this collection provides an unprecedented access to a wealth of essential primary sources collated by prominent sex researchers and sexologists, community activists, official organizations, social reformers, and individuals. This resource aims to provide an insight into the wide-ranging breadth and experience of human sexuality from all angles, for example scientific, historical attitudes, sexuality, and sexual behaviors.
A digital collection of alternative press newspapers, magazines and journals, drawn from the special collections of participating libraries.
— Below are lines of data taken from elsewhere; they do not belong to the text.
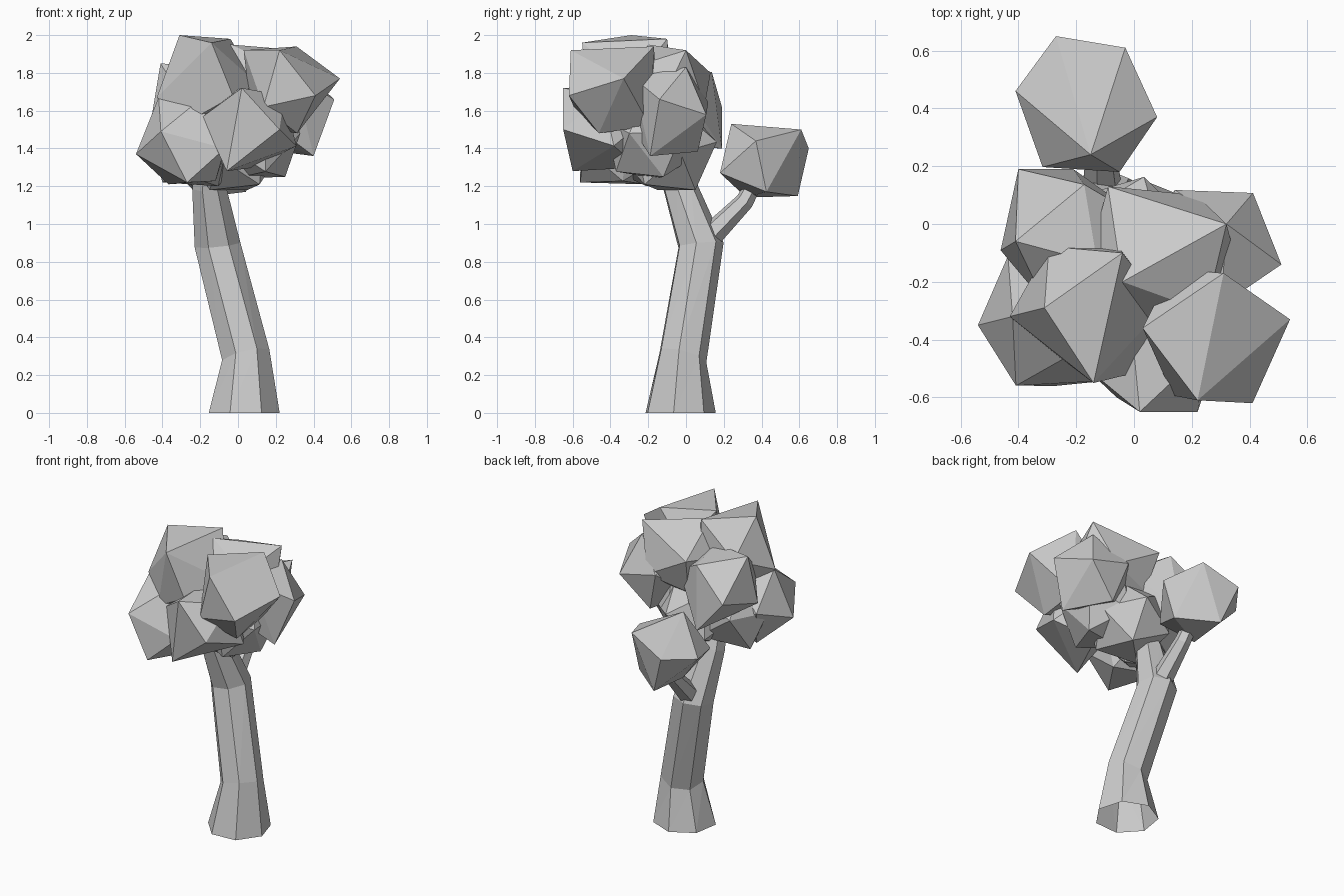
import bpy, bmesh, math
from mathutils import Vector, Matrix

if "Cube" in bpy.data.objects:
    bpy.data.objects.remove(bpy.data.objects["Cube"])


def finish(name, bm):
    bmesh.ops.recalc_face_normals(bm, faces=bm.faces[:])
    mesh = bpy.data.meshes.new(name)
    bm.to_mesh(mesh)
    bm.free()
    ob = bpy.data.objects.new(name, mesh)
    bpy.context.collection.objects.link(ob)
    return ob


def frame(a, b):
    # orthonormal frame from a main direction and a second one
    a = a.normalized()
    c = a.cross(b).normalized()
    return Matrix((a, c.cross(a), c)).transposed()


def clump(name, centre, *corners, radius=0.265, flat=0.22):
    # faceted ball aligned to two corners; the given corners replace nearby ball corners
    centre = Vector(centre)
    known = [Vector(c) - centre for c in corners]
    ball = bmesh.new()
    bmesh.ops.create_icosphere(ball, subdivisions=1, radius=radius)
    ball.verts.ensure_lookup_table()
    v = ball.verts[0]
    n = v.link_edges[0].other_vert(v)
    rot = frame(known[0], known[1]) @ frame(v.co, n.co).transposed()
    filler = [rot @ w.co for w in ball.verts]
    ball.free()
    filler = [p for p in filler if min(p.angle(k) for k in known) > math.radians(48)]
    for p in filler:
        p.z = max(-flat, min(flat, p.z))
    bm = bmesh.new()
    for p in known + filler:
        bm.verts.new(p + centre)
    hull = bmesh.ops.convex_hull(bm, input=bm.verts[:])
    inside = [g for g in hull["geom_interior"] if isinstance(g, bmesh.types.BMVert)]
    bmesh.ops.delete(bm, geom=inside, context='VERTS')
    return finish(name, bm)


def limb(name, rings, sides, phase):
    # open-bottomed tapered tube; each ring is centre, radius and tilt normal
    bm = bmesh.new()
    loops = []
    for centre, r, normal in rings:
        q = Vector((0, 0, 1)).rotation_difference(Vector(normal))
        loop = []
        for i in range(sides):
            a = phase + i * math.tau / sides
            loop.append(bm.verts.new(Vector(centre) + q @ Vector((r * math.cos(a), r * math.sin(a), 0))))
        loops.append(loop)
    for lo, hi in zip(loops, loops[1:]):
        for i in range(sides):
            j = (i + 1) % sides
            bm.faces.new((lo[i], lo[j], hi[j]))
            bm.faces.new((lo[i], hi[j], hi[i]))
    return finish(name, bm)


# Leaning trunk and side branch
limb("trunk", [
    ((0.03, -0.035, 0), 0.193, (0, 0, 1)),
    ((0.04, -0.02, 0.30), 0.132, (-0.25, 0.25, 1)),
    ((-0.11, 0.075, 0.89), 0.125, (-0.1, -0.1, 1)),
    ((-0.155, -0.035, 1.20), 0.092, (-0.1, -0.3, 1)),
    ((-0.15, -0.11, 1.40), 0.07, (0, -0.3, 1)),
], 7, math.radians(-112))
limb("branch", [
    ((-0.11, 0.13, 0.94), 0.068, (0, 0.5, 0.8)),
    ((-0.12, 0.31, 1.12), 0.05, (0, 0.6, 0.8)),
    ((-0.14, 0.38, 1.25), 0.04, (0, 0.5, 0.9)),
], 6, 0.3)

# Foliage clumps
clump("side_leaves", (-0.16, 0.41, 1.34), (0.08, 0.37, 1.44), (-0.05, 0.18, 1.27),
      (-0.15, 0.24, 1.53), (-0.03, 0.61, 1.50), (-0.27, 0.65, 1.40), (-0.41, 0.46, 1.37), flat=0.20)
clump("front_left_leaves", (-0.29, -0.33, 1.43), (-0.54, -0.35, 1.37), (-0.42, -0.32, 1.67),
      (-0.27, -0.56, 1.22), (-0.07, -0.54, 1.40))
clump("front_leaves", (0.06, -0.43, 1.49), (0.02, -0.65, 1.72), (0.22, -0.65, 1.50), (-0.06, -0.60, 1.28))
clump("top_left_leaves", (-0.16, -0.30, 1.73), (-0.31, -0.29, 2.0), (-0.04, -0.10, 1.98),
      (-0.14, -0.55, 1.96), (-0.43, -0.32, 1.67))
clump("top_right_leaves", (0.27, -0.38, 1.70), (0.22, -0.61, 1.92), (0.41, -0.62, 1.68),
      (0.31, -0.17, 1.94), (0.54, -0.33, 1.77), (0.03, -0.36, 1.92))
clump("top_back_leaves", (0.10, -0.13, 1.69), (0.32, 0.0, 1.92), (-0.09, 0.13, 1.80), (-0.04, -0.20, 1.95))
clump("back_right_leaves", (0.26, -0.11, 1.58), (0.51, -0.14, 1.66), (0.32, 0.0, 1.83), (0.40, -0.19, 1.36))
clump("back_left_leaves", (-0.21, -0.04, 1.61), (-0.40, 0.19, 1.62), (-0.41, -0.06, 1.85), (-0.21, 0.19, 1.40))
clump("low_left_leaves", (-0.21, -0.17, 1.42), (-0.46, -0.20, 1.44), (-0.40, -0.10, 1.22))
clump("low_right_leaves", (0.12, -0.18, 1.46), (0.25, -0.12, 1.25), (0.33, -0.30, 1.48))
clump("low_back_leaves", (-0.03, -0.09, 1.39), (0.05, 0.05, 1.18), (-0.15, -0.15, 1.18))
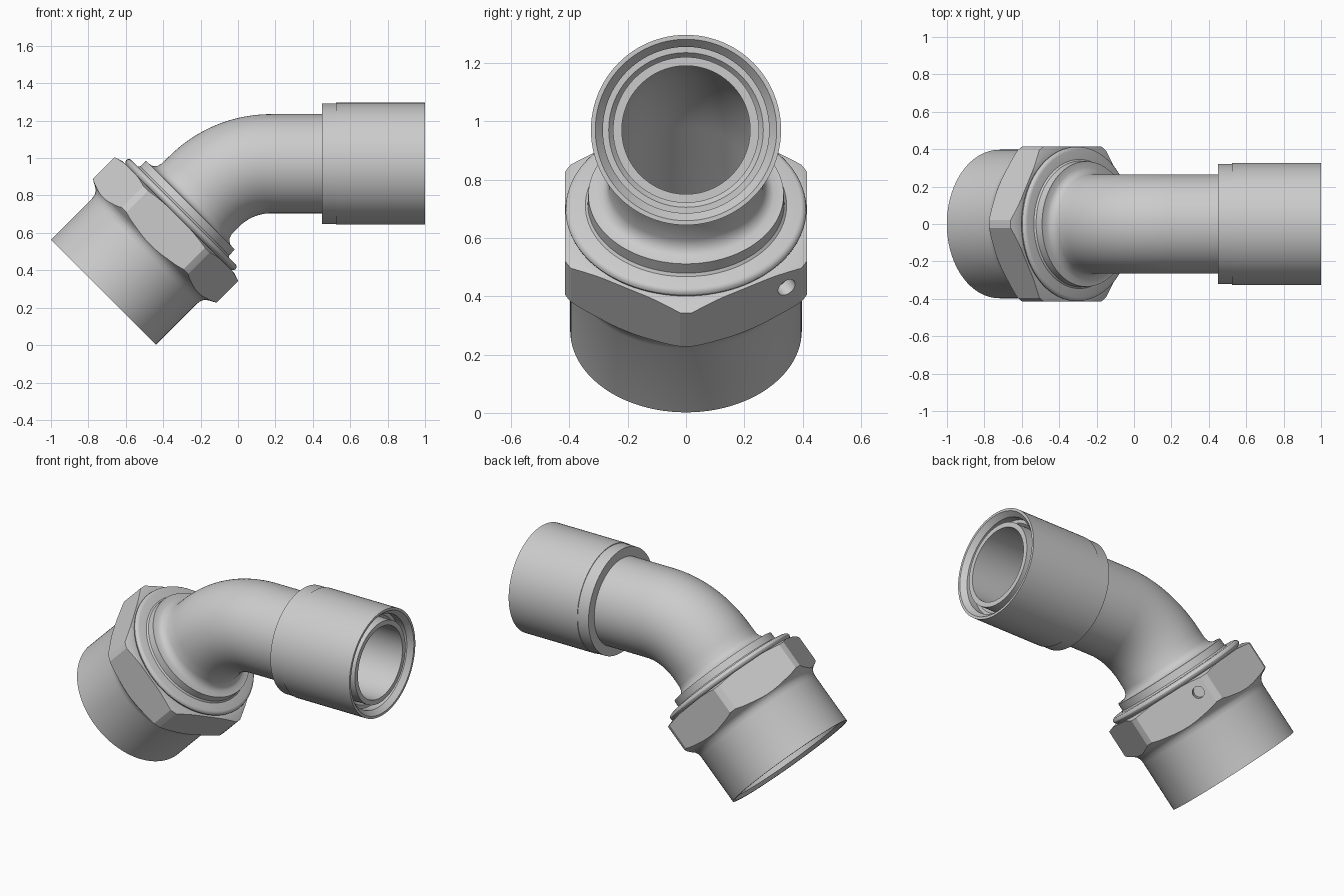
import bpy, bmesh, math
from mathutils import Vector, Matrix

if "Cube" in bpy.data.objects:
    bpy.data.objects.remove(bpy.data.objects["Cube"])

BEND_R = 0.507                      # centreline radius of the 45 degree bend
BEND_S = 0.762                      # distance along the axis where the bend starts
BEND_E = BEND_S + BEND_R * math.pi / 4
BASE = Vector((-0.72, 0, 0.2825))   # centre of the nut mouth
Y = Vector((0, 1, 0))

metal = bpy.data.materials.new("grey metal")
metal.diffuse_color = (0.6, 0.6, 0.6, 1)
metal.use_nodes = True
metal.node_tree.nodes["Principled BSDF"].inputs["Base Color"].default_value = metal.diffuse_color


def frame(s):
    """Point, tangent and in-plane normal at distance s along the centreline."""
    a = math.pi / 4 - min(max(s - BEND_S, 0), BEND_E - BEND_S) / BEND_R
    t = Vector((math.cos(a), 0, math.sin(a)))
    n = Vector((math.sin(a), 0, -math.cos(a)))
    t0 = Vector((1, 0, 1)).normalized()
    n0 = Vector((1, 0, -1)).normalized()
    if s <= BEND_S:
        return BASE + t0 * s, t, n
    p = BASE + t0 * BEND_S + n0 * BEND_R - n * BEND_R
    return p + t * max(s - BEND_E, 0), t, n


def make(name, bm):
    bmesh.ops.recalc_face_normals(bm, faces=bm.faces)
    me = bpy.data.meshes.new(name)
    bm.to_mesh(me)
    bm.free()
    ob = bpy.data.objects.new(name, me)
    bpy.context.collection.objects.link(ob)
    me.materials.append(metal)
    return ob


def sweep(name, profile, sides=96, closed=True):
    """Turn a list of (distance, radius) around the centreline."""
    bm = bmesh.new()
    rings = []
    for s, r in profile:
        p, t, n = frame(s)
        rings.append([bm.verts.new(p + (n * math.cos(k * math.tau / sides)
                                        + Y * math.sin(k * math.tau / sides)) * r)
                      for k in range(sides)])
    pairs = list(zip(rings, rings[1:]))
    if closed:
        pairs.append((rings[-1], rings[0]))
    else:
        bm.faces.new(rings[0])
        bm.faces.new(rings[-1])
    for a, b in pairs:
        for k in range(sides):
            j = (k + 1) % sides
            bm.faces.new((a[k], a[j], b[j], b[k]))
    return make(name, bm)


def boolean(ob, cutter, operation):
    mod = ob.modifiers.new(operation.lower(), 'BOOLEAN')
    mod.operation = operation
    mod.solver = 'EXACT'
    mod.object = cutter
    bpy.context.view_layer.objects.active = ob
    bpy.ops.object.modifier_apply(modifier=mod.name)
    bpy.data.objects.remove(cutter)


def smooth(ob, angle=28):
    ob.data.shade_smooth()
    ob.data.set_sharp_from_angle(angle=math.radians(angle))


# Union nut: turned body with bead and open bore, trimmed by a hexagonal bar
nut = sweep("union_nut", [
    (0, 0.397), (0.31, 0.397), (0.335, 0.401), (0.355, 0.412), (0.368, 0.43),
    (0.38, 0.453), (0.39, 0.468), (0.553, 0.468), (0.567, 0.426), (0.567, 0.397),
    (0.573, 0.406), (0.58, 0.411), (0.587, 0.413), (0.595, 0.411), (0.602, 0.405),
    (0.606, 0.395), (0.606, 0.267), (0.45, 0.267), (0.40, 0.36), (0.02, 0.36),
    (0, 0.382)])
hexagon = sweep("hex_bar", [(-0.1, 0.415 / math.cos(math.pi / 6)),
                            (0.7, 0.415 / math.cos(math.pi / 6))], 6, False)
boolean(nut, hexagon, 'INTERSECT')

# Small wire hole in one flat of the nut
p, t, n = frame(0.489)
axis = n * math.cos(math.pi / 6) + Y * 0.5
bm = bmesh.new()
bmesh.ops.create_cone(bm, cap_ends=True, segments=24, radius1=0.034, radius2=0.034, depth=0.1,
                      matrix=Matrix.Translation(p + n * 0.28 + Y * 0.345)
                      @ axis.to_track_quat('Z', 'Y').to_matrix().to_4x4())
boolean(nut, make("wire_hole", bm), 'DIFFERENCE')
smooth(nut)

# Elbow tube: collar, flare, bend and straight, with a through bore
STEPS = 20
bend = [BEND_S + (BEND_E - BEND_S) * i / STEPS for i in range(STEPS + 1)]
END = BEND_E + 1 - frame(BEND_E)[0].x      # distance at which x = 1
outer = [(0.44, 0.265), (0.606, 0.265), (0.606, 0.345), (0.615, 0.337), (0.658, 0.335),
         (0.66, 0.30), (0.668, 0.286), (0.682, 0.273), (0.705, 0.266)]
outer += [(s, 0.265) for s in bend] + [(END - 0.14, 0.265), (END - 0.14, 0.25),
                                       (END - 0.015, 0.25)]
inner = [(END - 0.015, 0.22)] + [(s, 0.22) for s in reversed(bend)] + [(0.44, 0.22)]
smooth(sweep("elbow_tube", outer + inner))

# End sleeve: stepped outside, recessed mouth around the tube end
smooth(sweep("end_sleeve", [
    (END - 0.55, 0.263), (END - 0.55, 0.322), (END - 0.475, 0.322), (END - 0.475, 0.326),
    (END, 0.326), (END, 0.311), (END - 0.03, 0.285), (END - 0.08, 0.285),
    (END - 0.08, 0.265), (END - 0.1, 0.248), (END - 0.16, 0.248), (END - 0.16, 0.263)]))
These periodicals were produced by feminists, dissident GIs, campus radicals, Native Americans, anti-war activists, Black Power advocates, Hispanics, LGBT activists, the extreme right-wing press and alternative literary magazines during the latter half of the 20th century.
Contains books, periodicals, and archival materials documenting LGBT political, social and cultural movements throughout the twentieth century and into the present day. Includes selections from The National Archives in Kew, activist and publisher Tracy Baim, the Magnus Hirschfeld and Harry Benjamin collections from the Kinsey Institute, among others.
79 document projects with more than 2,400 documents, 32,000 pages of additional full-text documents, and 1,700 primary authors. It includes as well book, film and website reviews, notes from the archives, and teaching tools. Learn more about this database
This collection of periodicals focuses on newsletters issued by gay and lesbian political and social activist organizations throughout the country and on periodicals devoted to gay and lesbian political and social activist agendas—the "public" face of gay and lesbian activism. In addition, this collection includes serial literature on its "private" face, exploring the challenges and complexities of building gay and lesbian communities inside and outside of a "straight" world, the need for psychological reinforcement through support groups in an effort combat an often hostile environment, and the yearning for spiritual confirmation of one’s identity and life choices. Carefully selected for rarity from the thousands of titles in the GLBT Historical Society archives, the collection features more than 200 newsletter and periodical titles totaling nearly 8,000 issues. This product is strong in newsletters from organizations that began their work during the formative years of the gay and lesbian movement.
This collection documents the activist and professional activities of Donald S. Lucas. The vast majority of the collection dates from 1953 to 1969. The Lucas collection contains an abundance of material relating to the early homosexual civil rights movement (the homophile movement) and the San Francisco manifestation of President Lyndon Johnson’s War on Poverty. The strength of the collection lies in the administrative and work files of the Mattachine Society, the Mattachine Review, Pan-Graphic Press, and the Central City Target Area of the San Francisco EOC.
This collection documents many decades of Phyllis Lyon & Del Martin’s work for and leadership of, the LGBT movement and the women’s rights movement in both in San Francisco and nationally. Included are minutes, correspondence, and notes related to their work with the ACLU, the San Francisco Coalition for Human Rights, the Commission on Crime Control and Violence Protection, the Institute for the Advanced Study of Human Sexuality, the San Francisco Commission on the Status of Women, and the San Francisco Human Rights Commission. Lyon and Martin were also central to the struggle that pushed the National Organization for Women to an understanding of the centrality of the freedom to sexual expression.
Sources are drawn from the Sallie Bingham Center for Women's History and Culture, Duke University and the New York Public Library. Contains monographs, pamphlets, periodicals and broadsides addressing political, social and gender issues, religion, race, education, employment, marriage, sexuality, home and family life, health, and pastimes.